THE TASK: Search the records for lines with the word "grey" and copy each match.

★ ★ ★ ★

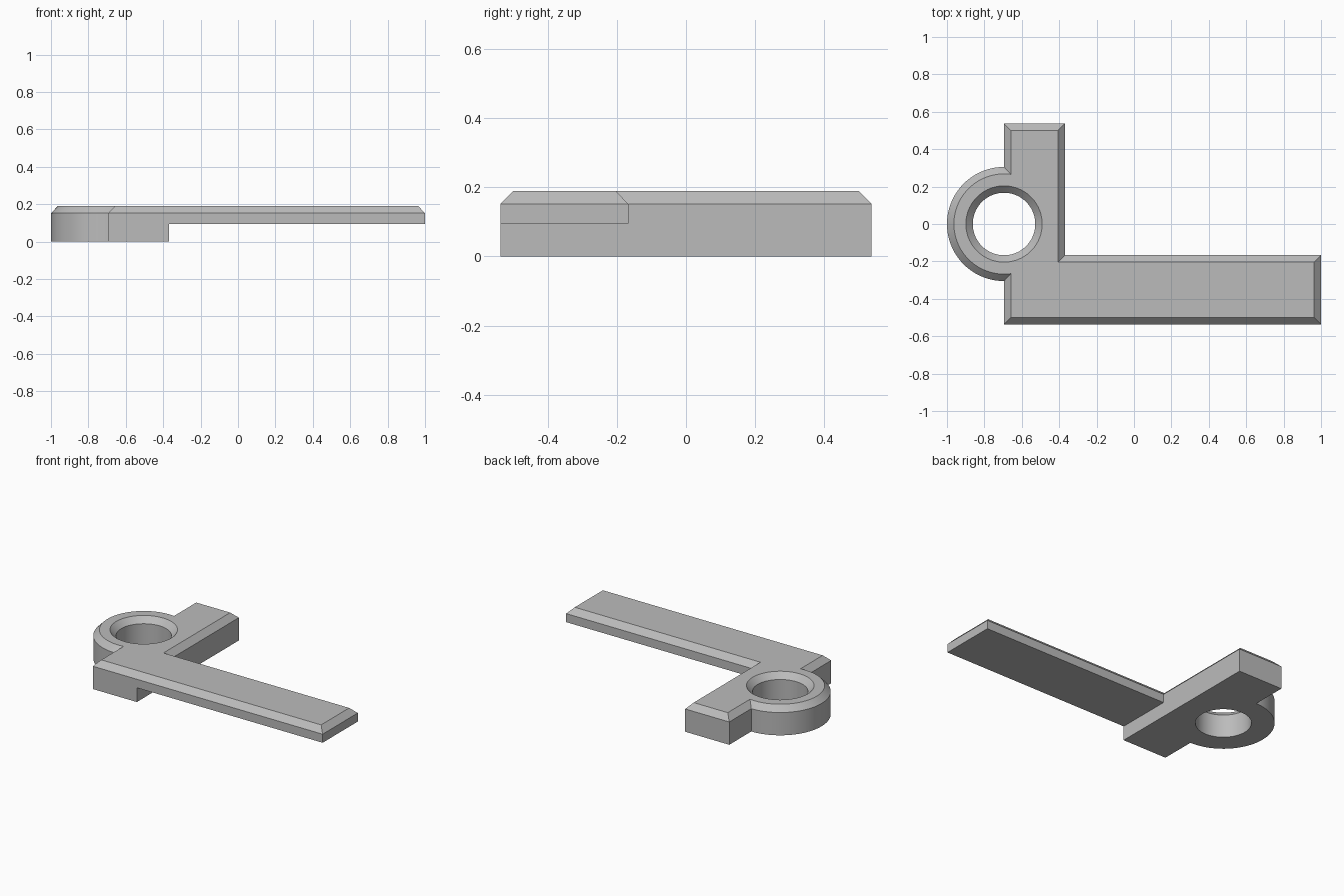
import bpy, bmesh
from math import acos, cos, sin, pi, radians

cube = bpy.data.objects.get("Cube")
if cube:
    bpy.data.objects.remove(cube, do_unlink=True)

# Main dimensions
LEFT, COLUMN, RIGHT = -0.695, -0.37, 1.0
HALF, ARM_BACK = 0.537, -0.167
RING, HOLE = 0.305, 0.167
ARM_Z, BEVEL_Z, TOP_Z, BEVEL = 0.095, 0.152, 0.19, 0.037
SEG = 48

grey = bpy.data.materials.new("plain grey")
grey.diffuse_color = (0.5, 0.5, 0.5, 1)
grey.use_nodes = True
grey.node_tree.nodes["Principled BSDF"].inputs["Base Color"].default_value = (0.5, 0.5, 0.5, 1)

bm = bmesh.new()


def outline(d):
    """Plan of the bracket, moved inwards by d."""
    pts = [(LEFT + d, d - HALF), (COLUMN - d, d - HALF),
           (RIGHT - d, d - HALF), (RIGHT - d, ARM_BACK - d),
           (COLUMN - d, ARM_BACK - d), (COLUMN - d, HALF - d), (LEFT + d, HALF - d)]
    r = RING - d
    start = acos(d / r)
    for i in range(SEG + 1):
        a = start + (2 * pi - 2 * start) * i / SEG
        pts.append((LEFT + r * cos(a), r * sin(a)))
    return pts


def circle(r):
    n = SEG * 2
    return [(LEFT + r * cos(2 * pi * i / n), r * sin(2 * pi * i / n)) for i in range(n)]


def loop(pts, z):
    return [bm.verts.new((x, y, z)) for x, y in pts]


def bridge(a, b):
    for i in range(len(a)):
        j = (i + 1) % len(a)
        bm.faces.new((a[i], a[j], b[j], b[i]))


def cap(outer, inner, up):
    """Flat face between an outline and the hole."""
    edges = []
    for ring in (outer, inner):
        for i, v in enumerate(ring):
            w = ring[(i + 1) % len(ring)]
            edges.append(bm.edges.get((v, w)) or bm.edges.new((v, w)))
    bmesh.ops.triangle_fill(bm, use_beauty=True, edges=edges, normal=(0, 0, up))


# Upper body: walls and bevelled rim
low = loop(outline(0), ARM_Z)
mid = loop(outline(0), BEVEL_Z)
top = loop(outline(BEVEL), TOP_Z)
bridge(low, mid)
bridge(mid, top)

# Arm underside, and the deeper column with its ring
bm.faces.new(low[1:5])
upper = low[:2] + low[4:]
base = loop([v.co.xy for v in upper], 0)
bridge(base, upper)

# Hole with a countersunk mouth
hole_base = loop(circle(HOLE), 0)
hole_mid = loop(circle(HOLE), BEVEL_Z)
hole_top = loop(circle(HOLE + BEVEL), TOP_Z)
bridge(hole_base, hole_mid)
bridge(hole_mid, hole_top)

cap(top, hole_top, 1)
cap(base, hole_base, -1)
bmesh.ops.recalc_face_normals(bm, faces=bm.faces[:])

mesh = bpy.data.meshes.new("bracket")
bm.to_mesh(mesh)
bm.free()
mesh.materials.append(grey)
bracket = bpy.data.objects.new("bracket", mesh)
bpy.context.collection.objects.link(bracket)
bpy.ops.object.select_all(action='DESELECT')
bracket.select_set(True)
bpy.context.view_layer.objects.active = bracket
bpy.ops.object.shade_smooth_by_angle(angle=radians(30))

★ ★ ★ ★

WRITTEN REPLY:
grey = bpy.data.materials.new("plain grey")
grey.diffuse_color = (0.5, 0.5, 0.5, 1)
grey.use_nodes = True
grey.node_tree.nodes["Principled BSDF"].inputs["Base Color"].default_value = (0.5, 0.5, 0.5, 1)
mesh.materials.append(grey)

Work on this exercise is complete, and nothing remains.